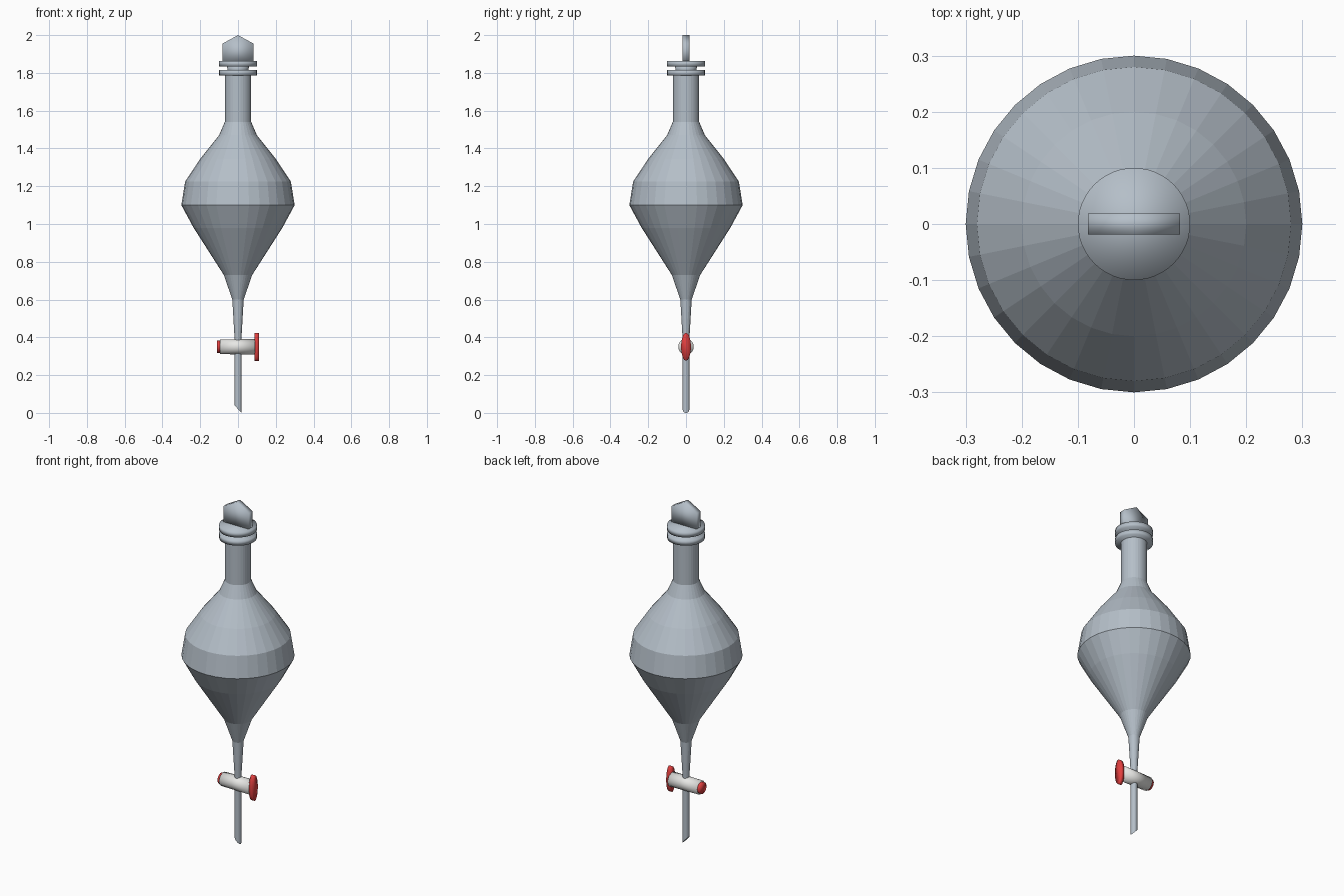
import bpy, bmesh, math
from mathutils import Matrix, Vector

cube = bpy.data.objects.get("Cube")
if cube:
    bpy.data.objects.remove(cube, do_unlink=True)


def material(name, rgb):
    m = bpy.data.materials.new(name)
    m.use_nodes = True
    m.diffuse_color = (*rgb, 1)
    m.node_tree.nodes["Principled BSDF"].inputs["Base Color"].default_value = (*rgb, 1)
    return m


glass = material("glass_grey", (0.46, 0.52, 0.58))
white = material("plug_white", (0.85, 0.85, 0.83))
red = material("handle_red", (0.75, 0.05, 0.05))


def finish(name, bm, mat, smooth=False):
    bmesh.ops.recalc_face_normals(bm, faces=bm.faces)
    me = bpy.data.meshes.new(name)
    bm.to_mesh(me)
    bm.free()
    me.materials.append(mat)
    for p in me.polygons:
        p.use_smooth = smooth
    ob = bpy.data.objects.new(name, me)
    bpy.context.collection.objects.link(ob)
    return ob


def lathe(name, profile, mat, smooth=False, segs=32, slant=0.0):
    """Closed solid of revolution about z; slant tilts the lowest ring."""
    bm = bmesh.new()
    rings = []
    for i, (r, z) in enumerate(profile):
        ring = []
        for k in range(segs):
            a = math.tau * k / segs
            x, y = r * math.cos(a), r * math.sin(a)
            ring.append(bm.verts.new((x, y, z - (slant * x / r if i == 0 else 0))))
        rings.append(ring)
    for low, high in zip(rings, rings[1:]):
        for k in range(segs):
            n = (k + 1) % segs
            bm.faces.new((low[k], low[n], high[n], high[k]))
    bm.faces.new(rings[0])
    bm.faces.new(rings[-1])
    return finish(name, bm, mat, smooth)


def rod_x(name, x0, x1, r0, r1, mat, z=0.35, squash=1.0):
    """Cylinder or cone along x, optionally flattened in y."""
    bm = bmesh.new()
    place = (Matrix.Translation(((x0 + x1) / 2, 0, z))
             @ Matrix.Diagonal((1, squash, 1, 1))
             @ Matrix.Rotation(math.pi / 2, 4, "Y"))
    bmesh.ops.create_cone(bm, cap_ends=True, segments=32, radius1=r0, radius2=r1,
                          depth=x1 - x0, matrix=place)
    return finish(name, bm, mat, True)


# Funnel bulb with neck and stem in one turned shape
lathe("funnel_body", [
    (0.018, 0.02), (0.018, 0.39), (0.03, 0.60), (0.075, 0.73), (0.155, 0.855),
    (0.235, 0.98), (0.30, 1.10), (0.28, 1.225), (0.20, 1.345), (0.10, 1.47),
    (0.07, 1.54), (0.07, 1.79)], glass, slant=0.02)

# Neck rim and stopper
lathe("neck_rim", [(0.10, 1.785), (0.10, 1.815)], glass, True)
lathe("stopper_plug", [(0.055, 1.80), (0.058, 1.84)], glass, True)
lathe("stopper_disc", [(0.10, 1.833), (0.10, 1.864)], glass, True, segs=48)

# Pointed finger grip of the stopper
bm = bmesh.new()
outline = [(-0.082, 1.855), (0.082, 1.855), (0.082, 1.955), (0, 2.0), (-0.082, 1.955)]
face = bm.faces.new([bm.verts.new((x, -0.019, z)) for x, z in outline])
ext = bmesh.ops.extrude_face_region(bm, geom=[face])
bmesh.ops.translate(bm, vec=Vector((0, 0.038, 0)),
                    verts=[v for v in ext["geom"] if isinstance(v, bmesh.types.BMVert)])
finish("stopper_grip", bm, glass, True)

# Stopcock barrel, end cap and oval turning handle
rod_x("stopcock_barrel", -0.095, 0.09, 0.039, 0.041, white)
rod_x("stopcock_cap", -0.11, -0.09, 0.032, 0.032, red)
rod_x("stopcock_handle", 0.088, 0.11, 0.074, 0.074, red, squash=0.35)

---

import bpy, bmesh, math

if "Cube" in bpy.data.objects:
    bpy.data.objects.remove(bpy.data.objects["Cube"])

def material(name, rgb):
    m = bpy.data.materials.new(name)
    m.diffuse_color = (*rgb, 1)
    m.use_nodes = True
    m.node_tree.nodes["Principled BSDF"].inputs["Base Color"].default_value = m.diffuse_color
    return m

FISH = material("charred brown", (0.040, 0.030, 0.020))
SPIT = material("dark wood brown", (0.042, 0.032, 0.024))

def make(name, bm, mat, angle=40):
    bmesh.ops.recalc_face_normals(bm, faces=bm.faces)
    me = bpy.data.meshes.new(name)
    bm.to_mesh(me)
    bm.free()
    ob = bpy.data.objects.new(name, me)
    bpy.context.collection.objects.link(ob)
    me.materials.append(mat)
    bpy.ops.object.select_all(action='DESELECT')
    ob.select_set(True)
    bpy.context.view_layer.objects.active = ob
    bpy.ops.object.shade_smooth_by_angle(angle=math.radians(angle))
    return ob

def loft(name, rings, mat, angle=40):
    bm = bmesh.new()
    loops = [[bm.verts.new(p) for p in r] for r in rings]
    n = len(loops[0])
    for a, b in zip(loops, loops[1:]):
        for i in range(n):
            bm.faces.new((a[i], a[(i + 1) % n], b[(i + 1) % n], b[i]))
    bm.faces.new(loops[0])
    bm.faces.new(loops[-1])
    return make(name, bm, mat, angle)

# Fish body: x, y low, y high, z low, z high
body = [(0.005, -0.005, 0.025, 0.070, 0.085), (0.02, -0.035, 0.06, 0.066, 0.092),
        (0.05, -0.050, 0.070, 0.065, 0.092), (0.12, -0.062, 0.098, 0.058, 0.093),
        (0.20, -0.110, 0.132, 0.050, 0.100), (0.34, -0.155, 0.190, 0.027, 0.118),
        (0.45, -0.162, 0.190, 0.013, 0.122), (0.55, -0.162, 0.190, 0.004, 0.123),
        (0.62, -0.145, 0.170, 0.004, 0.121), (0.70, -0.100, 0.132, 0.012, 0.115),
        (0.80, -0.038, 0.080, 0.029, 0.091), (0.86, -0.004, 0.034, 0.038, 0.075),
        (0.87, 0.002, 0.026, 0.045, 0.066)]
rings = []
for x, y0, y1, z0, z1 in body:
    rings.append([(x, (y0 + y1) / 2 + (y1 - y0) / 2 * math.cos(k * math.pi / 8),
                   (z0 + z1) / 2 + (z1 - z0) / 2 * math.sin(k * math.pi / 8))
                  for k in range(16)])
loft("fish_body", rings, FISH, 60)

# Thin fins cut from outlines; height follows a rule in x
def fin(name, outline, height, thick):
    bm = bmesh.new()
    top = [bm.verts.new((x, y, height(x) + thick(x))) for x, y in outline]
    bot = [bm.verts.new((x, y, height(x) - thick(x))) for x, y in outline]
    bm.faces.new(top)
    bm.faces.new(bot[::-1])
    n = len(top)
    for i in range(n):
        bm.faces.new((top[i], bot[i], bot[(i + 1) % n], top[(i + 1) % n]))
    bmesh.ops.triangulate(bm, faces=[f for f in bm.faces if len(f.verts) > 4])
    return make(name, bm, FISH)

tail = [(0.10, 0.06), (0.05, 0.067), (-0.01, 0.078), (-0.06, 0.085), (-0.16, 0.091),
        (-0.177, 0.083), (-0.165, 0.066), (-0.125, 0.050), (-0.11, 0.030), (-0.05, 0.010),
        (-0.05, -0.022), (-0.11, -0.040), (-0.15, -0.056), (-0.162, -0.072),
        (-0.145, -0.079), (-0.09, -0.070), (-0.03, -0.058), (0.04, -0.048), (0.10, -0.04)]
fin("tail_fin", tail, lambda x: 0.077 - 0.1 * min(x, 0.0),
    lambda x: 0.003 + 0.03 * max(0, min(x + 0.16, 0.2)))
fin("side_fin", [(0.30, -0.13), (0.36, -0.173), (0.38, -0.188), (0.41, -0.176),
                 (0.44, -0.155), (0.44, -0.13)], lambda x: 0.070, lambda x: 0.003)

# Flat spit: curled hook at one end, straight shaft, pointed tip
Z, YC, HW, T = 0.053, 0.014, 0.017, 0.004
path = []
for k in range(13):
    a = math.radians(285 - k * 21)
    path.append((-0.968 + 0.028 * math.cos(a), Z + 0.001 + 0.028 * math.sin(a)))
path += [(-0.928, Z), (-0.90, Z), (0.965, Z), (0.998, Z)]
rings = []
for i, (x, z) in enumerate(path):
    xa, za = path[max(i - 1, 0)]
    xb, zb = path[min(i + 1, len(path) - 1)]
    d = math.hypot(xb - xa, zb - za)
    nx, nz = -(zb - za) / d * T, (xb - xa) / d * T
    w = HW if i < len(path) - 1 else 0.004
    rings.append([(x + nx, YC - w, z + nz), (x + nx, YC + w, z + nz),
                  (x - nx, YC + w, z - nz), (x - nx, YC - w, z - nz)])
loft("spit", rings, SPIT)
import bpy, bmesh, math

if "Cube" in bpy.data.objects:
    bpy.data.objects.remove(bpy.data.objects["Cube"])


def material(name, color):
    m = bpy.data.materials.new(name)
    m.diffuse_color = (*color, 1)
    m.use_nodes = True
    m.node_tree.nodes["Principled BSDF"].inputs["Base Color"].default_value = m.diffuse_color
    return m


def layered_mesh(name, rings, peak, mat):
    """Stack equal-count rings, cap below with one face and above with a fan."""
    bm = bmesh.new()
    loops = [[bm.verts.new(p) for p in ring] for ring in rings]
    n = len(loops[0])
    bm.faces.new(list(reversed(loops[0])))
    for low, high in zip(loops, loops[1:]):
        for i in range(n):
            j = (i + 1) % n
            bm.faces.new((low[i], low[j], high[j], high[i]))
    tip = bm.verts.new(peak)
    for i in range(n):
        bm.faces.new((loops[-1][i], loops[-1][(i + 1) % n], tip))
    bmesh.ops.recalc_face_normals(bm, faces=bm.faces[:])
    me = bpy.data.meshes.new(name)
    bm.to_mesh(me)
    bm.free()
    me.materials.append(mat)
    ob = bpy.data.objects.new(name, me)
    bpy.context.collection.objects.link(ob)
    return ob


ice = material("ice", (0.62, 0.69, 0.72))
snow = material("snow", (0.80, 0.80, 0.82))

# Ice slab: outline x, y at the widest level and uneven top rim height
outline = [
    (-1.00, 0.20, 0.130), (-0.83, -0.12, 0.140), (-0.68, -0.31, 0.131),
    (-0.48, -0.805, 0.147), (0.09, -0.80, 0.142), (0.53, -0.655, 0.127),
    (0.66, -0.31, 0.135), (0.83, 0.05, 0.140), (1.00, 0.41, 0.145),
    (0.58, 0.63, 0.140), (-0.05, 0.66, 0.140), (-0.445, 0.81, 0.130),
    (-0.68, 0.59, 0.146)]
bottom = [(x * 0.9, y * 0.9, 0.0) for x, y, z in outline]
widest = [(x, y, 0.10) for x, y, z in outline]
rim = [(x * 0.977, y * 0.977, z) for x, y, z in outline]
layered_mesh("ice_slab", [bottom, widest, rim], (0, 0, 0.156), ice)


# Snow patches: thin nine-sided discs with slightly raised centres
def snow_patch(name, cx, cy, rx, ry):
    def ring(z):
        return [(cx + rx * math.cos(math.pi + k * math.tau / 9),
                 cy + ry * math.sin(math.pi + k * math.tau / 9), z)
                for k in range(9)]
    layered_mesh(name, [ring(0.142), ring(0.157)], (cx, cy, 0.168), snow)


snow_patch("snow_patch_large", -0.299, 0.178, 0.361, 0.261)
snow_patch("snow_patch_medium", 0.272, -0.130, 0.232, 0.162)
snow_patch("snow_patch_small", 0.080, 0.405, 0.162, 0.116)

---

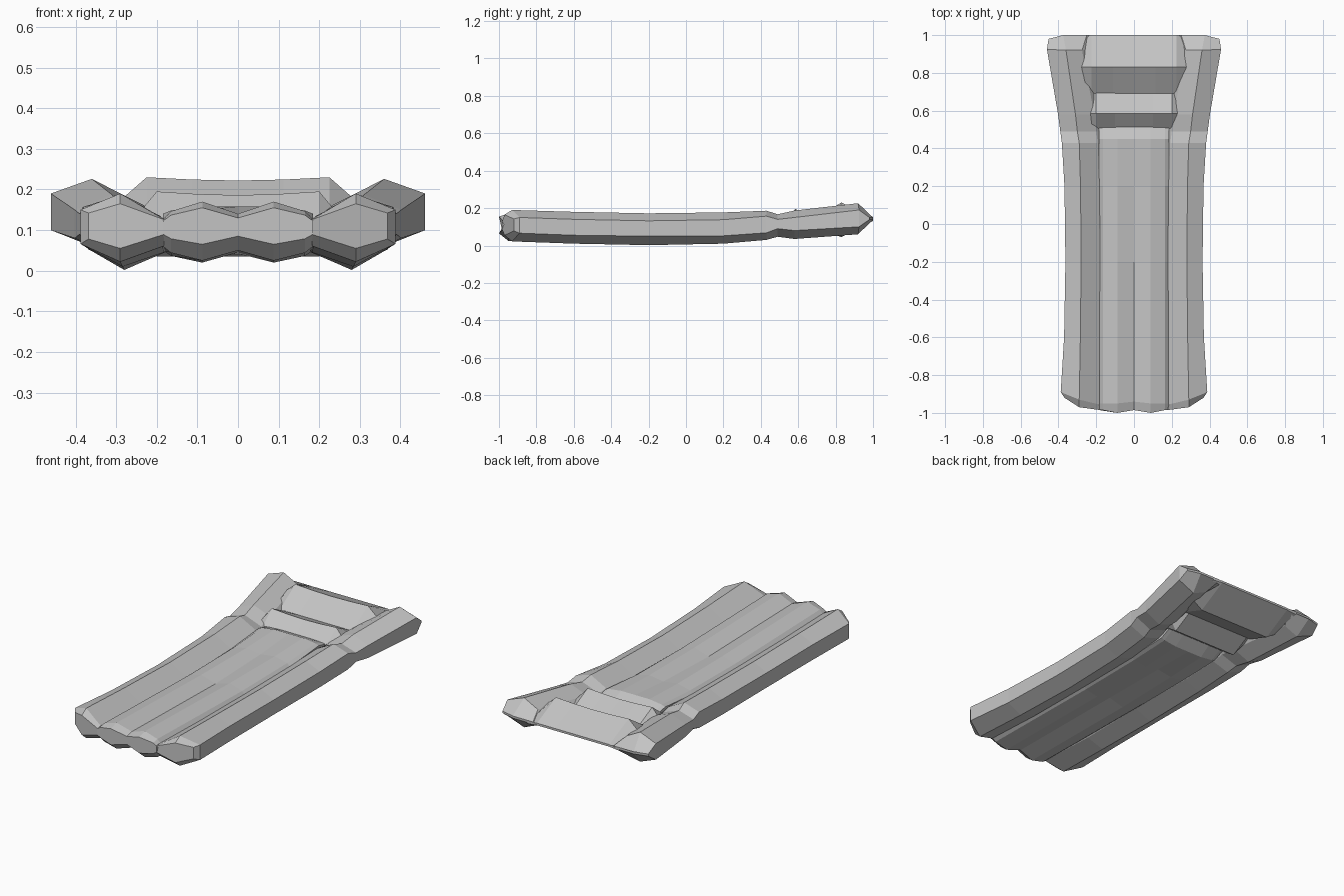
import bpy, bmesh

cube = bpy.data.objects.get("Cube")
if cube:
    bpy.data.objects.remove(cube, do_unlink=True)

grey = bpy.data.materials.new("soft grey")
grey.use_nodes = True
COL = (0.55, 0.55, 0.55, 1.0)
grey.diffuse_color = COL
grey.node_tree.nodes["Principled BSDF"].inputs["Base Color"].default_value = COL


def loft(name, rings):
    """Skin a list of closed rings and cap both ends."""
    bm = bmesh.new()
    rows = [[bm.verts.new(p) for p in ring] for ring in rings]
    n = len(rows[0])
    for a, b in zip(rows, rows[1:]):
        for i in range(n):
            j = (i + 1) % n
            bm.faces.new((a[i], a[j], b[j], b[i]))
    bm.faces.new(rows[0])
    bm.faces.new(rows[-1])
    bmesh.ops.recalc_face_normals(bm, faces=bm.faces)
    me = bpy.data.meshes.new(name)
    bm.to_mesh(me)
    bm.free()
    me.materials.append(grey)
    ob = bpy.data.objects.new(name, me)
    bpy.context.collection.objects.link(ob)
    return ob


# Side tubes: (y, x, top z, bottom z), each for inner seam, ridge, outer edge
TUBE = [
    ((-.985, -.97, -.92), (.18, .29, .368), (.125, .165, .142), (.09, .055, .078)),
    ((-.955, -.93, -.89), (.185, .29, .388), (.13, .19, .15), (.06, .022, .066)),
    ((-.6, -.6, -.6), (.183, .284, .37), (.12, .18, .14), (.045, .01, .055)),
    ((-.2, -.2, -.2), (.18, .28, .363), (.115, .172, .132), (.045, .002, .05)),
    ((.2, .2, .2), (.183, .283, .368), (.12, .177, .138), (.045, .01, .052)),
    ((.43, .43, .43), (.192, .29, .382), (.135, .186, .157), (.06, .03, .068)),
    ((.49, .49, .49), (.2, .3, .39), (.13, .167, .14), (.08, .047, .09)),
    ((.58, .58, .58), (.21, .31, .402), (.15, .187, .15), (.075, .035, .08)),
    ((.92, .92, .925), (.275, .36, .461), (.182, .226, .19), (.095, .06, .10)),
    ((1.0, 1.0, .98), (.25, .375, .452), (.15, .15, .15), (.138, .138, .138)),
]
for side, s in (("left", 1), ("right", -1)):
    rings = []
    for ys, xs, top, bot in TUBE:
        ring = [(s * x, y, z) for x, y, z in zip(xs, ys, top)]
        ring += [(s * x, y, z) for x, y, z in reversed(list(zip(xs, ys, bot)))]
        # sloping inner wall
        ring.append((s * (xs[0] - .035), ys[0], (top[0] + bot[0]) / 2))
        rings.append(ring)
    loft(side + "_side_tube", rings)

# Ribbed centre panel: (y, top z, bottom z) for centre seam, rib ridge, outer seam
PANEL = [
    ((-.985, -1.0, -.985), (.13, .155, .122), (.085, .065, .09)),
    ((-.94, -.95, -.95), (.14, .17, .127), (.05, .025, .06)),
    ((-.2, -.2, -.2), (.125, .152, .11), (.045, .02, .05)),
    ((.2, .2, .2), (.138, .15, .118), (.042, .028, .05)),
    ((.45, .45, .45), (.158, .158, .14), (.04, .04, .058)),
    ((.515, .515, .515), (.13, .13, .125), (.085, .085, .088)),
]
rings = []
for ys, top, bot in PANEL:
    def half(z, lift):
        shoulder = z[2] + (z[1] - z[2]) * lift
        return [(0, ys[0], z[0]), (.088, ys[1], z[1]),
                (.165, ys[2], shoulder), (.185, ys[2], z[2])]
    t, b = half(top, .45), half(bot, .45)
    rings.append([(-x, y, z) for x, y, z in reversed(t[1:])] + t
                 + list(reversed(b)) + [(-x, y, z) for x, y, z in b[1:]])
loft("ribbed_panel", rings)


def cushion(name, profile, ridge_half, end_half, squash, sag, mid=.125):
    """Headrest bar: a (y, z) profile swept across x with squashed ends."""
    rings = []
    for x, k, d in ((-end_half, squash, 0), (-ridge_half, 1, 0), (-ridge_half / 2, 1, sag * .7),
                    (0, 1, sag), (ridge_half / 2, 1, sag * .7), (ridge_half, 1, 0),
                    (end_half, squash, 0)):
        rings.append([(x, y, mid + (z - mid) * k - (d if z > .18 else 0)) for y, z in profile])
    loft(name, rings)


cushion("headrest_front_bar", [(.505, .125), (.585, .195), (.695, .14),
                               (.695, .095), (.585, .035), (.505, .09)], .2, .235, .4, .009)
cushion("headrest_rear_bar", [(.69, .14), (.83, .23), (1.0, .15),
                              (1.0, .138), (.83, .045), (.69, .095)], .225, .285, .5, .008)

**Exercise goal**
Beginning with the line that has "shoulder = z[2]" and ending with the line that has "for x, k, d", set down the lines above exactly and include no others.

**Expected output**
        shoulder = z[2] + (z[1] - z[2]) * lift
        return [(0, ys[0], z[0]), (.088, ys[1], z[1]),
                (.165, ys[2], shoulder), (.185, ys[2], z[2])]
    t, b = half(top, .45), half(bot, .45)
    rings.append([(-x, y, z) for x, y, z in reversed(t[1:])] + t
                 + list(reversed(b)) + [(-x, y, z) for x, y, z in b[1:]])
loft("ribbed_panel", rings)


def cushion(name, profile, ridge_half, end_half, squash, sag, mid=.125):
    """Headrest bar: a (y, z) profile swept across x with squashed ends."""
    rings = []
    for x, k, d in ((-end_half, squash, 0), (-ridge_half, 1, 0), (-ridge_half / 2, 1, sag * .7),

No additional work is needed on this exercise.